Peterson, of Know Your IX, is confident that even without the help of the Office of Civil Rights or the Department of Justice (which can take referrals from the OCR), too much has changed culturally to make it feasible for the Department of Education to have much bearing over what’s happening on the ground. “We have activists on campuses across the country,” she said. “We will continue to use the media to pressure college campuses to provide equal educational opportunities to all students.” Peterson believes that colleges, ever-shy of bad publicity, will continue to work with organizations like hers to keep themselves out of the headlines, and that even with the preponderance of evidence standard feasibly on the chopping block, educational institutions will continue to rely on the structures they’ve assembled to address their respective issues.
Attorney Brett Sokolow, a fixture in the debate about campus rape, doesn’t think the Trump administration could change much about how things work, even if they tried. “Changing a college is like trying to turn a cruise ship,” he says, but notes that there are plenty of ways for the administration to rearrange the deck chairs, so to speak.
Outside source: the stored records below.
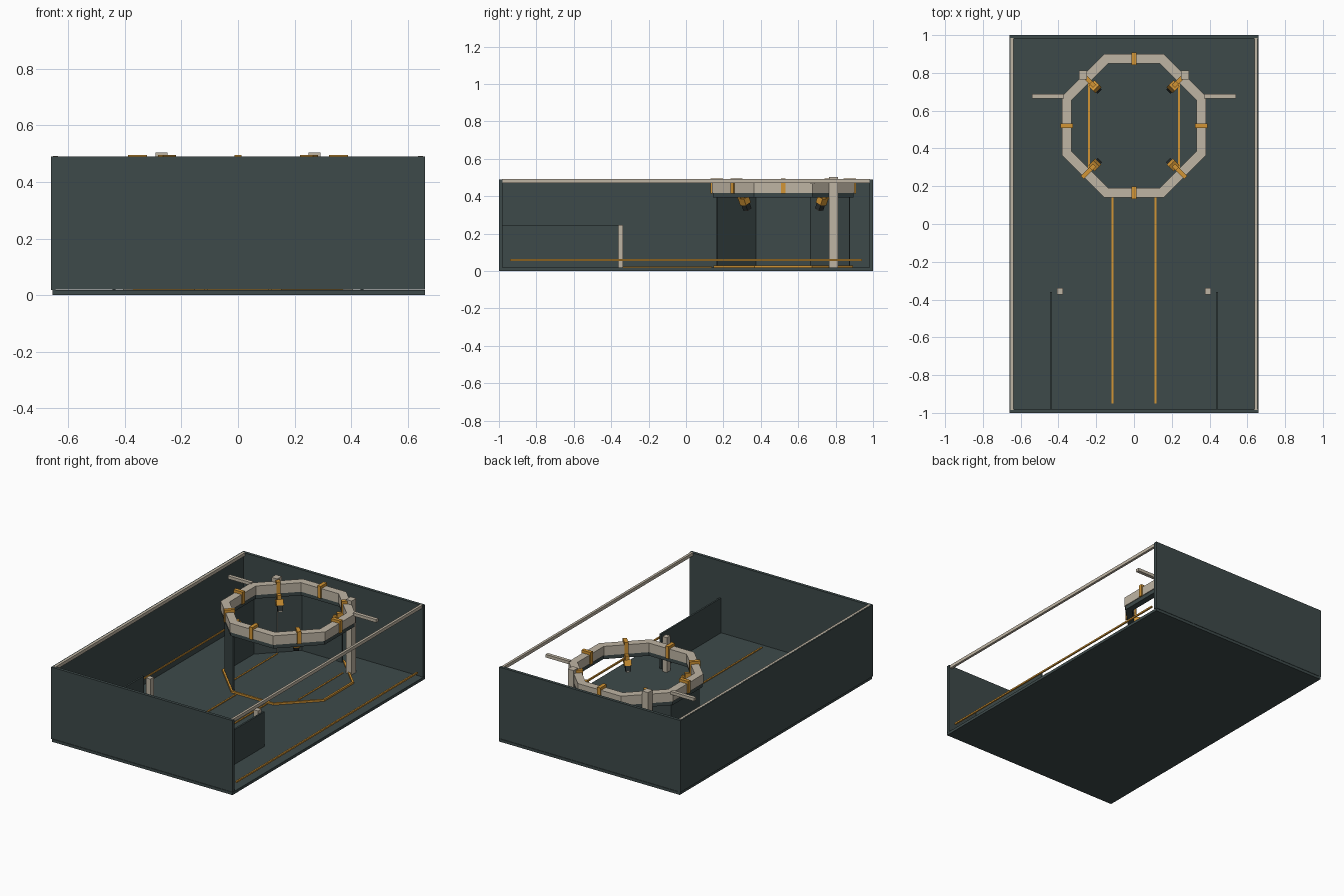
import bpy, math
from mathutils import Matrix, Vector

if "Cube" in bpy.data.objects:
    bpy.data.objects.remove(bpy.data.objects["Cube"])


def material(name, rgb):
    m = bpy.data.materials.new(name)
    m.diffuse_color = (*rgb, 1)
    m.use_nodes = True
    m.node_tree.nodes["Principled BSDF"].inputs["Base Color"].default_value = m.diffuse_color
    return m


TEAL = material("dark teal", (0.047, 0.068, 0.068))
BLACK = material("lamp black", (0.022, 0.027, 0.027))
CREAM = material("warm cream", (0.52, 0.46, 0.37))
AMBER = material("amber", (0.65, 0.30, 0.035))
CENTRE = Vector((0, 0.52, 0))
BOX = [(0, 1, 3, 2), (4, 6, 7, 5), (0, 4, 5, 1), (2, 3, 7, 6), (0, 2, 6, 4), (1, 5, 7, 3)]


def mesh(name, verts, faces, mat):
    me = bpy.data.meshes.new(name)
    me.from_pydata(verts, [], faces)
    me.materials.append(mat)
    ob = bpy.data.objects.new(name, me)
    bpy.context.collection.objects.link(ob)
    return ob


def box(name, x, y, z, mat, matrix=None):
    """Box from its ranges along each axis, optionally placed by a matrix."""
    verts = [(a, b, c) for a in sorted(x) for b in sorted(y) for c in sorted(z)]
    ob = mesh(name, verts, BOX, mat)
    if matrix:
        ob.matrix_world = matrix
    return ob


def octagon(apothem, z):
    r = apothem / math.cos(math.pi / 8)
    angles = [math.pi / 8 + i * math.pi / 4 for i in range(8)]
    return [(r * math.cos(a), CENTRE.y + r * math.sin(a), z) for a in angles]


def octagon_ring(name, outer, inner, z0, z1, mat):
    verts = octagon(outer, z0) + octagon(outer, z1) + octagon(inner, z1) + octagon(inner, z0)
    faces = []
    for i in range(8):
        j = (i + 1) % 8
        for k in range(4):
            a, b = k * 8, (k + 1) % 4 * 8
            faces.append((a + i, a + j, b + j, b + i))
    return mesh(name, verts, faces, mat)


def around(i):
    """Frame at the octagon centre whose x axis points at side i."""
    return Matrix.Translation(CENTRE) @ Matrix.Rotation(i * math.pi / 4, 4, 'Z')


# Room shell, open on the right
box("floor", (-0.655, 0.66), (-1, 1), (0, 0.018), TEAL)
box("front_wall", (-0.655, 0.66), (-1, -0.98), (0.02, 0.49), TEAL)
box("back_wall", (-0.655, 0.66), (0.98, 1), (0.02, 0.49), TEAL)
box("left_wall", (-0.66, -0.645), (-1, 1), (0.018, 0.49), TEAL)

# Top rails, wall light strips, low partitions and posts
for s, side in ((-1, "left"), (1, "right")):
    box(side + "_top_rail", (s * 0.637, s * 0.653), (-0.985, 0.985), (0.47, 0.491), CREAM)
    box(side + "_edge_light", (s * 0.640, s * 0.650), (-0.94, 0.94), (0.055, 0.065), AMBER)
    box(side + "_partition", (s * 0.433, s * 0.444), (-0.98, -0.36), (0.018, 0.247), TEAL)
    box(side + "_short_post", (s * 0.376, s * 0.407), (-0.374, -0.338), (0.018, 0.247), CREAM)
    box(side + "_aisle_light", (s * 0.108, s * 0.118), (-0.95, 0.14), (0.018, 0.024), AMBER)
    box(side + "_inner_light", (s * 0.233, s * 0.243), (0.29, 0.75), (0.022, 0.026), AMBER)
    box(side + "_ring_post", (s * 0.25, s * 0.292), (0.765, 0.812), (0.018, 0.504), CREAM)
    box(side + "_ring_arm", (s * 0.37, s * 0.54), (0.665, 0.688), (0.466, 0.486), CREAM)

# Octagonal floor plate with light border
mesh("floor_plate", octagon(0.36, 0.018) + octagon(0.36, 0.021),
     [tuple(range(7, -1, -1)), tuple(range(8, 16))]
     + [(i, (i + 1) % 8, (i + 1) % 8 + 8, i + 8) for i in range(8)], TEAL)
octagon_ring("floor_light_border", 0.372, 0.360, 0.018, 0.030, AMBER)

# Overhead ring with dark lower band
octagon_ring("ring_beam", 0.38, 0.33, 0.418, 0.478, CREAM)
octagon_ring("ring_lower_band", 0.375, 0.335, 0.392, 0.418, TEAL)

# Screen panels under the ring on the left and back
half = 0.357 * math.tan(math.pi / 8)
for i in (2, 3, 4, 5):
    box("screen_panel", (0.351, 0.358), (-half, half), (0.02, 0.395), TEAL, around(i))

# Saddle clamps over every side of the ring
for i in range(8):
    m = around(i)
    box("clamp_top", (0.322, 0.388), (-0.012, 0.012), (0.477, 0.496), AMBER, m)
    box("clamp_outer", (0.379, 0.388), (-0.012, 0.012), (0.415, 0.48), AMBER, m)
    box("clamp_inner", (0.322, 0.331), (-0.012, 0.012), (0.415, 0.48), AMBER, m)

# Tilted lamps hanging inside the diagonal sides
for i in (1, 3, 5, 7):
    box("lamp_hanger", (0.295, 0.335), (-0.012, 0.012), (0.385, 0.42), AMBER, around(i))
    m = around(i) @ Matrix.Translation((0.290, 0, 0.370)) @ Matrix.Rotation(math.radians(25), 4, 'Y')
    box("lamp_bracket", (-0.02, 0.02), (-0.022, 0.022), (-0.012, 0.025), AMBER, m)
    box("lamp_body", (-0.016, 0.016), (-0.016, 0.016), (-0.045, -0.012), BLACK, m)
    box("lamp_lens", (-0.011, 0.011), (-0.011, 0.011), (-0.050, -0.045), CREAM, m)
The administration could simply refuse to enforce the 2011 Dear Colleague Letter. “At most, they might return that decision to schools to choose what standard to use, in which case, very little will change.” Sokolow said.
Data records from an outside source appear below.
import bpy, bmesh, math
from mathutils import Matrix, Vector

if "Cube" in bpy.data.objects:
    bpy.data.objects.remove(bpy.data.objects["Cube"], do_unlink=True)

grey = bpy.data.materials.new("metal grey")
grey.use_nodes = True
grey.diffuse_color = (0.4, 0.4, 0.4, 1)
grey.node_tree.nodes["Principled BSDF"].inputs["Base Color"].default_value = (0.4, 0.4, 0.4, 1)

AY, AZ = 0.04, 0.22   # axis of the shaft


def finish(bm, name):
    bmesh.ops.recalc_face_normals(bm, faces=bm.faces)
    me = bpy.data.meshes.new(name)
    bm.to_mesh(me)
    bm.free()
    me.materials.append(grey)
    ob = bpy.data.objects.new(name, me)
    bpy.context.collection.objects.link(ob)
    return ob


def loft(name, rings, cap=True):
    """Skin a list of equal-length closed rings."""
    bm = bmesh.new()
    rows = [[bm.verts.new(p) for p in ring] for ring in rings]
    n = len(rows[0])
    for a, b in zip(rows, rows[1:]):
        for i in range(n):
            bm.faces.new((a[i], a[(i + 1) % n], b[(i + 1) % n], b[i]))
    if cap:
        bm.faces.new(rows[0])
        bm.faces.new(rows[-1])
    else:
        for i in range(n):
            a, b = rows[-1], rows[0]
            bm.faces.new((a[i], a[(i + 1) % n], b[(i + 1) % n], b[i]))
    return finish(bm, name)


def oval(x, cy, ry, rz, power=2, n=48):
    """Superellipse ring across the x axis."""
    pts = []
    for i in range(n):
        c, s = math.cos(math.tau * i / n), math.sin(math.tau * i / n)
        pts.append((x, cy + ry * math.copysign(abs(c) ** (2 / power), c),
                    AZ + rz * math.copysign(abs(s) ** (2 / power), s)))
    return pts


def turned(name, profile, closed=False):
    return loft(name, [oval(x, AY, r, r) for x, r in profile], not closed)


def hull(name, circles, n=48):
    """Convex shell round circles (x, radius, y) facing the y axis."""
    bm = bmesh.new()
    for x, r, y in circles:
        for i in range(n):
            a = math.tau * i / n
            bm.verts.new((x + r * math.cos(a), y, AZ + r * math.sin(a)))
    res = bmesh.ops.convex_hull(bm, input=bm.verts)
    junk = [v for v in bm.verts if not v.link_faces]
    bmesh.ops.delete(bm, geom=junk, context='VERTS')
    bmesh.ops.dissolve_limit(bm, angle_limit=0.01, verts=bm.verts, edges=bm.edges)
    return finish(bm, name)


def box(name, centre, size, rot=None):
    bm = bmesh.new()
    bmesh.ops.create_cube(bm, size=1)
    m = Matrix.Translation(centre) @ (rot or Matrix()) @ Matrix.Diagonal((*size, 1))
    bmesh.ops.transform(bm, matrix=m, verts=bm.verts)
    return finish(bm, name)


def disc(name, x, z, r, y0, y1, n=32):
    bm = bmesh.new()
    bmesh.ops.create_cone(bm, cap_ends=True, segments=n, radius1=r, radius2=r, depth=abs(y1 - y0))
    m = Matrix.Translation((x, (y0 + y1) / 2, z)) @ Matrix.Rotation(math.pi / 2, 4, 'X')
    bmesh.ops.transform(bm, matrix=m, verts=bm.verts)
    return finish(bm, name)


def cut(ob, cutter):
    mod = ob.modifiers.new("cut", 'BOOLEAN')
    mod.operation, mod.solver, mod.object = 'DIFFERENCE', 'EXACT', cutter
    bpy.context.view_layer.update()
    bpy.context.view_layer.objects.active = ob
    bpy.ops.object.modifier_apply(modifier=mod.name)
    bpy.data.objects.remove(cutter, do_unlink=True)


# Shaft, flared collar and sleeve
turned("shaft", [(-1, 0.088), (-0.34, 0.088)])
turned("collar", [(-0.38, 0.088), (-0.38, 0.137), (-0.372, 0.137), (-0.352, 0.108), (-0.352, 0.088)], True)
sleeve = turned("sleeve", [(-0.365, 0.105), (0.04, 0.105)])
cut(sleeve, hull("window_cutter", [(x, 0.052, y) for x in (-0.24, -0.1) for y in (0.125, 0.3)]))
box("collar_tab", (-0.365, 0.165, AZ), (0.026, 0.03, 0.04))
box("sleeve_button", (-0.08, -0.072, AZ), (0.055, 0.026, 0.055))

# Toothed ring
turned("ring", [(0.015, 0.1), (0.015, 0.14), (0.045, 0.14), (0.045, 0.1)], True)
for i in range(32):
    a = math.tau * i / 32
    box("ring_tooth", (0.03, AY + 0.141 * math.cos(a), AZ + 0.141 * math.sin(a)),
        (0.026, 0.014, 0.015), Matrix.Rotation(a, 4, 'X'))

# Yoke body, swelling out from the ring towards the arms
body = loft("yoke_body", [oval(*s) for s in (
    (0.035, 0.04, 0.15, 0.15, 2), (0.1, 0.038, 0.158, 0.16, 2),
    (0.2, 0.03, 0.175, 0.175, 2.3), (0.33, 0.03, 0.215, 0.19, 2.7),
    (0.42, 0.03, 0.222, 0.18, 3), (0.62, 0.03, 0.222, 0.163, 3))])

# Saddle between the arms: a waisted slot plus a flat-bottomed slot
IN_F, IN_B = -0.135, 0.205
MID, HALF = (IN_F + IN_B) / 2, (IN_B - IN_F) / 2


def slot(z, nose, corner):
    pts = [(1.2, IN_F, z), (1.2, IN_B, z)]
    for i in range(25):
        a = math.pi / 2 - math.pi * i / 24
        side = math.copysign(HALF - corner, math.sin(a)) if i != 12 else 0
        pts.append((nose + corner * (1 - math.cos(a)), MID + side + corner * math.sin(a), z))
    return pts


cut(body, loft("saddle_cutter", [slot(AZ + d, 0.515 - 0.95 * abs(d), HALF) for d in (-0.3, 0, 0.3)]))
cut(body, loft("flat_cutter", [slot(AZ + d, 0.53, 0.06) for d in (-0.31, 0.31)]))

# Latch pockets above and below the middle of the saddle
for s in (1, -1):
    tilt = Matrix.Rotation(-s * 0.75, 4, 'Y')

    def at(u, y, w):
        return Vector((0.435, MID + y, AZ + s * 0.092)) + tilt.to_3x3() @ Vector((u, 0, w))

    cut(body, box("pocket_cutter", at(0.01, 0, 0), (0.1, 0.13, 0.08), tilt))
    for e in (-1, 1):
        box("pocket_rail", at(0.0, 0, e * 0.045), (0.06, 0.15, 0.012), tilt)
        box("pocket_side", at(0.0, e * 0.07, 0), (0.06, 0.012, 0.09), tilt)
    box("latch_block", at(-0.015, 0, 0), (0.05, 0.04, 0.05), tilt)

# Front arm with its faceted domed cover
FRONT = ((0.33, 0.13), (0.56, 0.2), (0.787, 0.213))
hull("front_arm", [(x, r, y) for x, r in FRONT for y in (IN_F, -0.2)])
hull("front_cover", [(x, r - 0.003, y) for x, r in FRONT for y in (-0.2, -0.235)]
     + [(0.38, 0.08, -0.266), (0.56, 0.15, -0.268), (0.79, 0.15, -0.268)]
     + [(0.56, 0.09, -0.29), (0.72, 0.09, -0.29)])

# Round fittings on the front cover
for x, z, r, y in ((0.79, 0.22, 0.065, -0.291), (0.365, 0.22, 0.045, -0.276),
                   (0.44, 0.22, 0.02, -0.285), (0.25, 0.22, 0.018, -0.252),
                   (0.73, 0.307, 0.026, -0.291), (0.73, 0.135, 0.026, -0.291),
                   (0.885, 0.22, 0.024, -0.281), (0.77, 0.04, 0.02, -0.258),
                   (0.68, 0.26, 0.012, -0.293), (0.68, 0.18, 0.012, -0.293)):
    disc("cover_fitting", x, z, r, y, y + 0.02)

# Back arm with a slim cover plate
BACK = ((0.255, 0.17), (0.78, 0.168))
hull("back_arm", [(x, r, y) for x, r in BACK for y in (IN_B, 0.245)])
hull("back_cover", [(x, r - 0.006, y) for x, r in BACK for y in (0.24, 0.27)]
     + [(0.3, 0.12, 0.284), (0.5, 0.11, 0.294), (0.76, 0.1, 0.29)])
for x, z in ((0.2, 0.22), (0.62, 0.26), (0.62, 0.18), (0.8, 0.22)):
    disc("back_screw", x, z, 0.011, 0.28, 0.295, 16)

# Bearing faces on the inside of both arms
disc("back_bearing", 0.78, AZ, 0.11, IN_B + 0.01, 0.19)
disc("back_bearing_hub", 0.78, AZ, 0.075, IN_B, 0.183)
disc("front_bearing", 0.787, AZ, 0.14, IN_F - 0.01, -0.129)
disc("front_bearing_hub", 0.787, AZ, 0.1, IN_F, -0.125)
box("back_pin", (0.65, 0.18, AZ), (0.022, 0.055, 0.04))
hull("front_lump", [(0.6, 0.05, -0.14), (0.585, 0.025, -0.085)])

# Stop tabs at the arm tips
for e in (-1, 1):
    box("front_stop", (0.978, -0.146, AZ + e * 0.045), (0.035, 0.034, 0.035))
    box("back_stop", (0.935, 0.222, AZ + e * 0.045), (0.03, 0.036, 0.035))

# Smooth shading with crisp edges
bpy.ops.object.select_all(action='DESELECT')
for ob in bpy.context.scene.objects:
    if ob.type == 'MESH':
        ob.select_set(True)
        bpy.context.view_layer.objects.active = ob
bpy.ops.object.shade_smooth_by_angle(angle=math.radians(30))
The FIRE’s Harris said she’ll be “shocked” if the Trump administration went after a higher standard for those accused of campus sexual assault. “I think it would be wonderful if we could get some kind of clarification from OCR clarifying that students accused of serious wrongdoing have a right to due process,” she notes.
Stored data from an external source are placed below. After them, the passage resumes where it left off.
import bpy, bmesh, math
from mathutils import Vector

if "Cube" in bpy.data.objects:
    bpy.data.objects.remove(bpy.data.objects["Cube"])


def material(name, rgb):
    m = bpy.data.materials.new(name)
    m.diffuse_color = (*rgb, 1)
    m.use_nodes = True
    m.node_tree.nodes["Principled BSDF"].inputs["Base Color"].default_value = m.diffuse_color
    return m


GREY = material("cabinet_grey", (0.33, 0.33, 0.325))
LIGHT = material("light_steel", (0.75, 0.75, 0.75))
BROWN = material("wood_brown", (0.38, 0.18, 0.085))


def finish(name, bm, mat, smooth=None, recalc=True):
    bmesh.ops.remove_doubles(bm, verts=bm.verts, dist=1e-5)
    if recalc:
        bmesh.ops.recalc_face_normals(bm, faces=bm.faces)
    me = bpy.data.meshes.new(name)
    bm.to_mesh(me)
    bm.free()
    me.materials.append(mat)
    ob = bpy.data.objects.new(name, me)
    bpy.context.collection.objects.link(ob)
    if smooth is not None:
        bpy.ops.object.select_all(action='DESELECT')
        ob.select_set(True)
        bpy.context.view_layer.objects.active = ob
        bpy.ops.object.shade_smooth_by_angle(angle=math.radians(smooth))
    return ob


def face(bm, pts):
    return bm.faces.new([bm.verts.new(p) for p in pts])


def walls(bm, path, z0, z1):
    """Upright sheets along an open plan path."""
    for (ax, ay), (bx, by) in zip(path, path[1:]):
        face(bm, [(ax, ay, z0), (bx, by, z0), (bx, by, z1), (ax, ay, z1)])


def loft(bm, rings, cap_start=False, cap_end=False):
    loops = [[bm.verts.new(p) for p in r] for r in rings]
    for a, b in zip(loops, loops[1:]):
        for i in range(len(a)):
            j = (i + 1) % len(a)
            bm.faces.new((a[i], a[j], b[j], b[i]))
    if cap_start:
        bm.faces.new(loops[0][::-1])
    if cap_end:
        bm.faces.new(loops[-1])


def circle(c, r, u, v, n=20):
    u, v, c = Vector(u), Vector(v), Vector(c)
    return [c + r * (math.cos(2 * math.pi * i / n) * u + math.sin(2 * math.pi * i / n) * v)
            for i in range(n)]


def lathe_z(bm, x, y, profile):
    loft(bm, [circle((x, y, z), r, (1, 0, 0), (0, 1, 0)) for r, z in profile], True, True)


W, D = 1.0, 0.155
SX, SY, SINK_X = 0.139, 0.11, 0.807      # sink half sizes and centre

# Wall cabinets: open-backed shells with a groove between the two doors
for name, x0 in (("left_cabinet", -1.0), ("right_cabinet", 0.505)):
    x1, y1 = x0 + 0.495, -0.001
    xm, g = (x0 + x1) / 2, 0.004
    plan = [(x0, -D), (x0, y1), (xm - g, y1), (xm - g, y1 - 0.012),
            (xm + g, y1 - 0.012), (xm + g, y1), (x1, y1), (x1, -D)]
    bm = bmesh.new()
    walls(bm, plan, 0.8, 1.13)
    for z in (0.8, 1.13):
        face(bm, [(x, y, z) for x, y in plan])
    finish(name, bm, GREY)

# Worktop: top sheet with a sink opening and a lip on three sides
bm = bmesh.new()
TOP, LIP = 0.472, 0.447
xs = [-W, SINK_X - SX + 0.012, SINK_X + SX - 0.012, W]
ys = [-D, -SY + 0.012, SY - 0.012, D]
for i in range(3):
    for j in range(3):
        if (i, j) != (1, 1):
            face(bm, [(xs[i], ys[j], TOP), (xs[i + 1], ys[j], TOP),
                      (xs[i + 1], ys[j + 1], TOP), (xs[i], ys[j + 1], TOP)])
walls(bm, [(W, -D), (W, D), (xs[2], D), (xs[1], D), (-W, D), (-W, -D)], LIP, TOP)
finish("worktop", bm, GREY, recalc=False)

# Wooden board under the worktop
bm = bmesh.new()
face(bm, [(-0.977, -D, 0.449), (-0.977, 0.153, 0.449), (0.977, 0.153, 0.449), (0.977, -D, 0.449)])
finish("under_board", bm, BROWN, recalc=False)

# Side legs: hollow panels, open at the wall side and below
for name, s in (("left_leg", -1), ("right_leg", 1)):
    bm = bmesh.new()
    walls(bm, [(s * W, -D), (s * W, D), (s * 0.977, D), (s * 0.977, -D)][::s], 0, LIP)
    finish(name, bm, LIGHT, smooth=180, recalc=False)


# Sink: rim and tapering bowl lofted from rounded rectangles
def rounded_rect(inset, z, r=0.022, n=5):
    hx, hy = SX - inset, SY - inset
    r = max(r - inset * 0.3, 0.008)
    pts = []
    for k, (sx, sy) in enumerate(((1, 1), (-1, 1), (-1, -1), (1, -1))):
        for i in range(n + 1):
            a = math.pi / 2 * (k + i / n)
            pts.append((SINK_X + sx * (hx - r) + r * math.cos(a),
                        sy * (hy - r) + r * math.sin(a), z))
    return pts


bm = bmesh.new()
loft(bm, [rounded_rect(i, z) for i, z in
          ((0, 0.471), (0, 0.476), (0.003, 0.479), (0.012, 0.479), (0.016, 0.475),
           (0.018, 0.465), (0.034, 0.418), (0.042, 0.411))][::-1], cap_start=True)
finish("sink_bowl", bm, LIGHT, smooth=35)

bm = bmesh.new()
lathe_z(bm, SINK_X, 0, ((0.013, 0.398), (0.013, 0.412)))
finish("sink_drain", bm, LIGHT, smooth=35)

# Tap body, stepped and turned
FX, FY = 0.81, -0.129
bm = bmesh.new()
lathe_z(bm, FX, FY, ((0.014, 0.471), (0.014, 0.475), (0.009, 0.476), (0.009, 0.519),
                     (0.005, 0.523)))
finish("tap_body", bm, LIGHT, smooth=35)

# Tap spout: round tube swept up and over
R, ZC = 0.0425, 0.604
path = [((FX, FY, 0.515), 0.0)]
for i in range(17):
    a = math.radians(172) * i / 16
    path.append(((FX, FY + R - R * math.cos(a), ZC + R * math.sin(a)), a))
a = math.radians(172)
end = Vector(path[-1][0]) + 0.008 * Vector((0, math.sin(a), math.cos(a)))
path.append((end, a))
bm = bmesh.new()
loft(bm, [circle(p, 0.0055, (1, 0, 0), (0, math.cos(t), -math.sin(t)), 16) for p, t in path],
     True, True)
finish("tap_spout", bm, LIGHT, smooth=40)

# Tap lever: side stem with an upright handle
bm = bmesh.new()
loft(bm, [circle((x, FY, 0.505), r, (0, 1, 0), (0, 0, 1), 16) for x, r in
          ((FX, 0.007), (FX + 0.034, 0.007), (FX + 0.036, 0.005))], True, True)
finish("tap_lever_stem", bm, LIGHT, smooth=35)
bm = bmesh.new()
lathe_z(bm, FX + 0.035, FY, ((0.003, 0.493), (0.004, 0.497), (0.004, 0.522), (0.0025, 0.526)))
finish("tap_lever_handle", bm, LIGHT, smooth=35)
No matter what moves they make (or don’t), the incoming Trump administration will face a complicated set of issues teetering on the brink of disaster no matter what tinkering occurs. The current system is untenable, and advocates on both sides argue that it serves neither the victims nor the accused. Tomorrow, next week, next month there will be a new UVA, or a new Columbia, or a new Stanford, or a new Vanderbilt, whether or not the new presidential administration is ready.